Hall died Feb. 17, 2015, at age 44 after a long battle with colon cancer. The Steve Hall Memorial Fund was established after the math teacher's death.
For three years, the fund has provided annual scholarships to two students at Grandview High School and one student at Hall's alma mater, Wayne Trace High School in Haviland.
"It's his lasting legacy," said Grandview math teacher Kevin Richards.
"The impact Steve had on our community and our school was incredible," Richards said. "What is so gratifying is seeing that his legacy is continuing at our school, even though none of our students had him as a teacher."
Students held the latest edition of the Funk Ball on Feb. 9 at the school.
"After Steve was diagnosed with cancer, the kids wanted to raise money for the family to help with his medical expenses," Richards said. "They called it the 'Funk Ball for Hall.' After Steve passed away, they continued to want to hold the event to raise money to provide scholarships in Steve's name."

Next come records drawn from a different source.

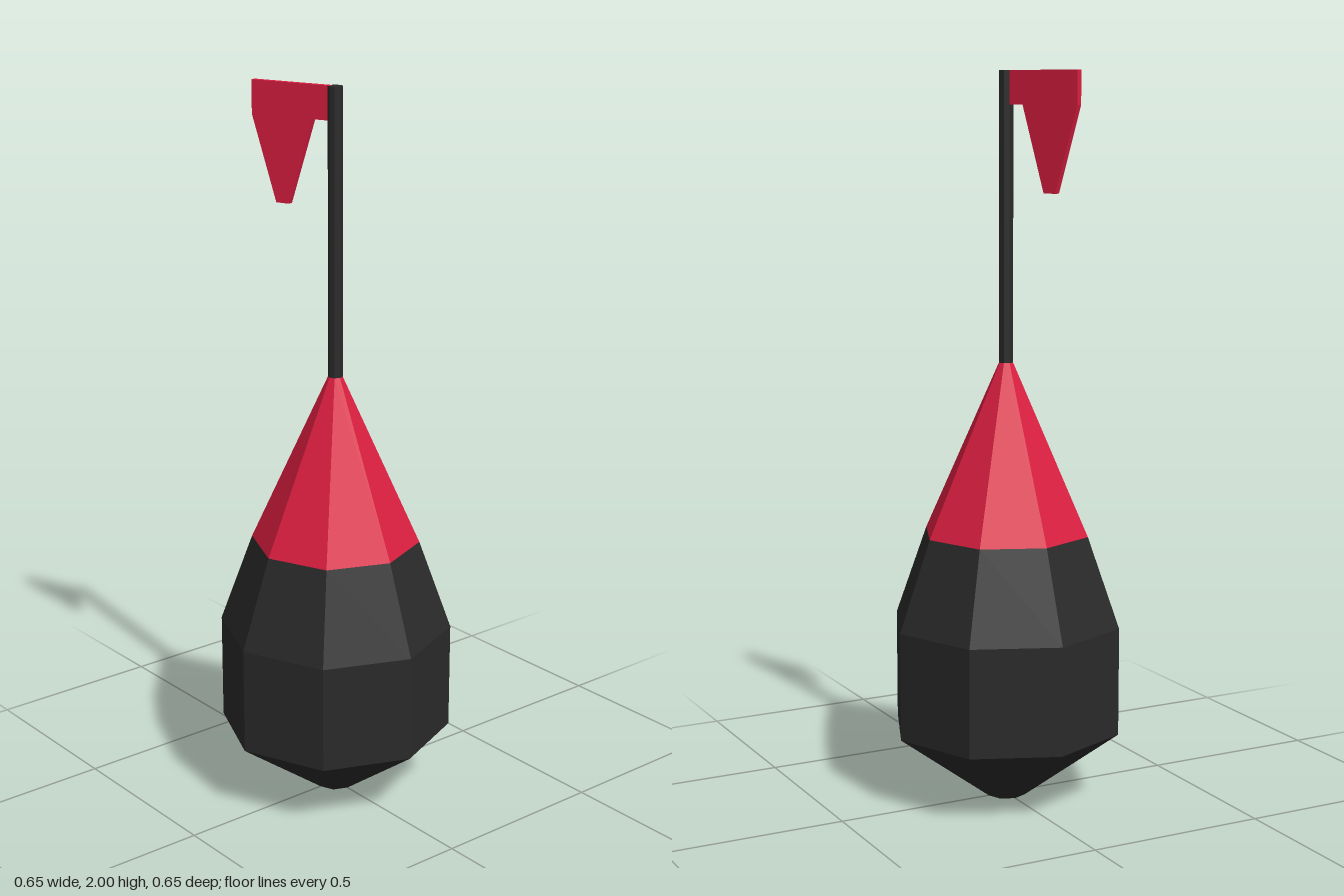
import * as THREE from 'three';

export function createModel() {
  const model = new THREE.Group();
  const dark = new THREE.MeshStandardMaterial({ color: 0x2a2a2a, flatShading: true });
  const red = new THREE.MeshStandardMaterial({ color: 0xdc1e40, flatShading: true });

  const add = (name, geometry, material) => {
    const mesh = new THREE.Mesh(geometry, material);
    mesh.name = name;
    model.add(mesh);
    return mesh;
  };
  // Eight-sided turned form; profile of [radius, height] from bottom to top
  const turned = (profile) =>
    new THREE.LatheGeometry(profile.map(([r, y]) => new THREE.Vector2(r, y)), 8);

  // Dark float body, closed underneath
  add('body', turned([[0, 0], [0.055, 0], [0.323, 0.2], [0.323, 0.5], [0.233, 0.75]]), dark);

  // Red tapering top
  add('cone', turned([[0.233, 0.75], [0.02, 1.22], [0, 1.22]]), red);

  // Thin pole
  add('pole', turned([[0, 1.2], [0.02, 1.2], [0.02, 2], [0, 2]]), dark);

  // Small pennant: narrow strip by the pole, widening into a drooping point
  const outline = [
    [0.012, 2], [0.012, 1.91], [0.063, 1.91], [0.135, 1.68],
    [0.174, 1.68], [0.246, 1.91], [0.246, 2],
  ].map(([x, y]) => new THREE.Vector2(x, y));
  const thickness = 0.016;
  const flag = new THREE.ExtrudeGeometry(new THREE.Shape(outline), {
    depth: thickness, bevelEnabled: false,
  });
  flag.translate(0, 0, -thickness / 2);
  add('flag', flag, red).rotation.y = THREE.MathUtils.degToRad(112.5);

  return model;
}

This year's event raised $870, he said.
Both Hall and Richards were part of an informal group, mostly Grandview and Marble Cliff residents, who called themselves the Fat Man.
"It was just a humorous name we came up with," Richards said. "We'd get together and play basketball. We still get together and play basketball on Thursday nights, participate in an indoor golf league and other things."
Hall was one of the key members of the Fat Man; his good nature influenced the atmosphere when the group got together, Marble Cliff Village Council President Matt Cincione said.
"He really enjoyed the camaraderie and the humor," he said. "He helped make things really fun when we were together."
It was a bitter irony for the Fat Man that the day Hall died was Fat Tuesday, Richards said.
Members of the Fat Man created the memorial fund to honor their friend, he said.
Since Hall's death, they have gathered each year on Fat Tuesday at Woodland's Backyard to celebrate Hall's life.
"The guys in our group, as wonderful as they are, always bring their checkbook to the gathering to make a donation to the memorial fund," Richards said.
This year's gathering will be held at 8 p.m. Tuesday, March 5, at Woodland's, 668 Grandview Ave.
Anyone who would like to join in the celebration is invited to attend, Richards said.
"It's just a chance to get together and share some memories about Steve and have a lot of laughs telling Steve stories," he said. "It's a fun night for all of us, except Steve's not there."
"It's really a low-key kind of event," Cincione said. "We get together, have a drink and make a toast to Steve's memory."
Donations to the memorial fund will be accepted at the event and also may be sent to Richards care of Grandview Heights High School, 1587 W. Third Ave., Columbus 43212.
Seniors are invited to apply each year for memorial scholarships, which vary in size from year to year, Richards said.
"We look to recognize students who share some of the same characteristics that defined Steve," he said.
Hall was dedicated to making the world a better place, Richards said.
"He majored in engineering and was working in a position with Brink Heat, helping take care of some of their accounts," he said. "Steve would travel all around for his job, to Phoenix, Austin, San Francisco and England. It was an incredible job, but he'd say, 'I don't think I'm having any impact on the community or the state of the world.' "
Richards said his friend and former college roommate decided he wanted to go back to school and become a teacher.
"I asked him if he was sure this was what he wanted to do, because he wasn't going to be making half the money as a teacher," he said. "That didn't matter to Steve. He wanted to make a difference."
Hall served as a student teacher in Richards' classroom.
Just after Hall earned his education degree, two math teachers retired at Grandview High School, and he joined the school's staff in fall 1997.
Hall, a former Ohio State University men's basketball player who stood 6 feet 8 inches tall, spent the next 18 years at the school, teaching math and serving as a coach for girls basketball and tennis and an assistant coach for boys basketball.